# Physics informed neural networks

Physics informed neural networks use additional loss terms based on the dynamics of the function being learned to improve performance for learning complex systems.

# Physics informed neural networks

PINNs can provide additional information about how the modeled dynamics should behave that isn’t present when trying to learn the surface function alone. Let’s say you have some complicated function $u(t,x)$, rather than trying to learn the outputs alone we augment the training objective with information about the dynamics of $u$ using partial derivatives. This provides an additional error signal to the deep learning model. Original paper: Physics Informed Neural Networks

$\begin{array}{l} u_t + u u_x - (0.01/\pi) u_{xx} = 0,\ \ \ x \in [-1,1],\ \ \ t \in [0,1],\newline u(0,x) = -\sin(\pi x),\newline u(t,-1) = u(t,1) = 0. \end{array}$

And define,

$f := u_t + u u_x - (0.01/\pi) u_{xx} = 0$

We can represent these in TensorFlow as

initializer = tf.keras.initializers.GlorotNormal()

inputs = layers.Input(shape=(2,), dtype=tf.float64)
z = layers.Lambda(lambda X: 2.0*(X - lb)/(ub - lb) - 1.0)(inputs)
z = layers.Dense(20, activation="tanh", kernel_initializer=initializer)(z)
z = layers.Dense(20, activation="tanh", kernel_initializer=initializer)(z)
z = layers.Dense(20, activation="tanh", kernel_initializer=initializer)(z)
z = layers.Dense(20, activation="tanh", kernel_initializer=initializer)(z)
z = layers.Dense(20, activation="tanh", kernel_initializer=initializer)(z)
z = layers.Dense(20, activation="tanh", kernel_initializer=initializer)(z)
outputs = layers.Dense(1, kernel_initializer=initializer)(z)

U_model = tf.keras.Model(inputs=inputs, outputs=outputs)

U_model.summary()

def F_model(x,t):
t = tf.Variable(t)
x = tf.Variable(x)
u = tf.squeeze(tf.cast(U_model(tf.stack([x,t], 1)), tf.float64))
f = u_t + u*u_x - (0.01/tf.constant(np.pi, dtype=tf.float64))*u_xx
return f


# Training

The training uses a combined dataset of true $u(t,x)$, boundary points, and solutions to $f(t,x)$ which are evaluated simultaneously, and the total loss is a combination of loss due to $u$ and $f$.

$\text{Loss} = \text{MSE}_u + \text{MSE}_f$

With this loss, we simply train a neural network taking the gradient of the weights with respect to this combined loss.

def train_step(X_u, u_true, X_f):

u_pred = tf.cast(U_model(X_u), tf.float64)
f = F_model(X_f[:,0], X_f[:,1])

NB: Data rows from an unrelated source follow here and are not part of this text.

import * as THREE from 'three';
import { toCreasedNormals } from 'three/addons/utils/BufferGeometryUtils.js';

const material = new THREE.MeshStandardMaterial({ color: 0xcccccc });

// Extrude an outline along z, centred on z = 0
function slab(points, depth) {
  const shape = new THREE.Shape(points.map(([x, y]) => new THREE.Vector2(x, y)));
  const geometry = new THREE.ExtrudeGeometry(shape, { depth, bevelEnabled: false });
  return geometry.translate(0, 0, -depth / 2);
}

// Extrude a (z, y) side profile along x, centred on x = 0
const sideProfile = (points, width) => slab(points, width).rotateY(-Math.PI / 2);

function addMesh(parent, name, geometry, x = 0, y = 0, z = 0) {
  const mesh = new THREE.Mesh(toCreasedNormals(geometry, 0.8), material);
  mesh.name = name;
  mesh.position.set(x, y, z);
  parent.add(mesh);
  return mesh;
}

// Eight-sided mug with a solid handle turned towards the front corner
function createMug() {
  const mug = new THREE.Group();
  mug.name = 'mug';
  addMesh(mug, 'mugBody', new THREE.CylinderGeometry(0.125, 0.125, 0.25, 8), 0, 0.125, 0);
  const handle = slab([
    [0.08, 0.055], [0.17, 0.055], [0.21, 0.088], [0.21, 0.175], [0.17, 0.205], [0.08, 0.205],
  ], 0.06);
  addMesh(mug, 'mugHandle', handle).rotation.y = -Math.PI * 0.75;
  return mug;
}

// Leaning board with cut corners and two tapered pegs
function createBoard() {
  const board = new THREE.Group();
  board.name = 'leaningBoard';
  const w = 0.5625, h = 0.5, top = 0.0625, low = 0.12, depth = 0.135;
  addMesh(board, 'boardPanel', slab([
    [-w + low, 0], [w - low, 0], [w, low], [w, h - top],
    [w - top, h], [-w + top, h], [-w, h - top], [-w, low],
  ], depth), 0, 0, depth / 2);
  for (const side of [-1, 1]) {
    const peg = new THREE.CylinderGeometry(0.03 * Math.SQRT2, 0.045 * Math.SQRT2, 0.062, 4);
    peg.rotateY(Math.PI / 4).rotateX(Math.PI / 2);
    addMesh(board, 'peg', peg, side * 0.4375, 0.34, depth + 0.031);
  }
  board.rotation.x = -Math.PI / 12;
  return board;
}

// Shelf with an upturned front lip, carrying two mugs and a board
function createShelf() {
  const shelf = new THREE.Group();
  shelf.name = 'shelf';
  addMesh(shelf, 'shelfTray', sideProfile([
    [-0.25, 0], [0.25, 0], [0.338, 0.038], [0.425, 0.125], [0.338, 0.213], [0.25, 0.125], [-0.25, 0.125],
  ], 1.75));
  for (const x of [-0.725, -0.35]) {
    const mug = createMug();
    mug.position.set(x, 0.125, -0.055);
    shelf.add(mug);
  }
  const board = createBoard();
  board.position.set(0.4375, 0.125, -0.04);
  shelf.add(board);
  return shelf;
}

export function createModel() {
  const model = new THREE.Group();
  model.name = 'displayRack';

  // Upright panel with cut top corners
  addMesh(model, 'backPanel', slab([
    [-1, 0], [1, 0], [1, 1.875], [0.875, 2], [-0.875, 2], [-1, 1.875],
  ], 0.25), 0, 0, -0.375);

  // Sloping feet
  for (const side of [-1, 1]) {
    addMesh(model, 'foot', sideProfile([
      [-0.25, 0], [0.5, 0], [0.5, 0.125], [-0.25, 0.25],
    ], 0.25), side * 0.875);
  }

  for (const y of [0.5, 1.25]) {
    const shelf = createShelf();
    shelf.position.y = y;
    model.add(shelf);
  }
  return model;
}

loss = tf.losses.MeanSquaredError()(u_true, u_pred) + tf.reduce_mean(tf.square(f))
return loss


# Example

Let’s see an example of PINNs solving a difficult problem using the Burgers’ equation. The notebook for this example can be found here. The expected value of $u(t,x)$ is below. The training set uses 10,000 samples to compute $f(t,x)$ and 50 to compute $u(t,x)$ directly. ## Naïve model

This first example is a neural network with 6 layers of 20 neurons per hidden layer trained without the $f(t,x)$ dataset, simply trying to predict $u(t,x)$. The model is trained using Adam with a learning rate of 0.01, $\beta_1=0.99$ and $\epsilon = 0.1$ for 1000 epochs. The result captures some of the trends in the data but overall performs poorly when tested on the full dataset. ## PINN

Now compare this with the same model trained with the partial derivative information and an L-BFGS optimizer replicating the approach used in the paper. The training data in this example comes mostly from the f dataset. This next example uses the same neural network and optimizer as the naïve model, but this time the f dataset with partial derivates is included in the training. While the authors mention training a PINN can be conducted using traditional minibatch methods. This initial stab didn’t work immediately. An L-BFGS approach is likely better with this small dataset, though it can quickly become difficult to compute with more data.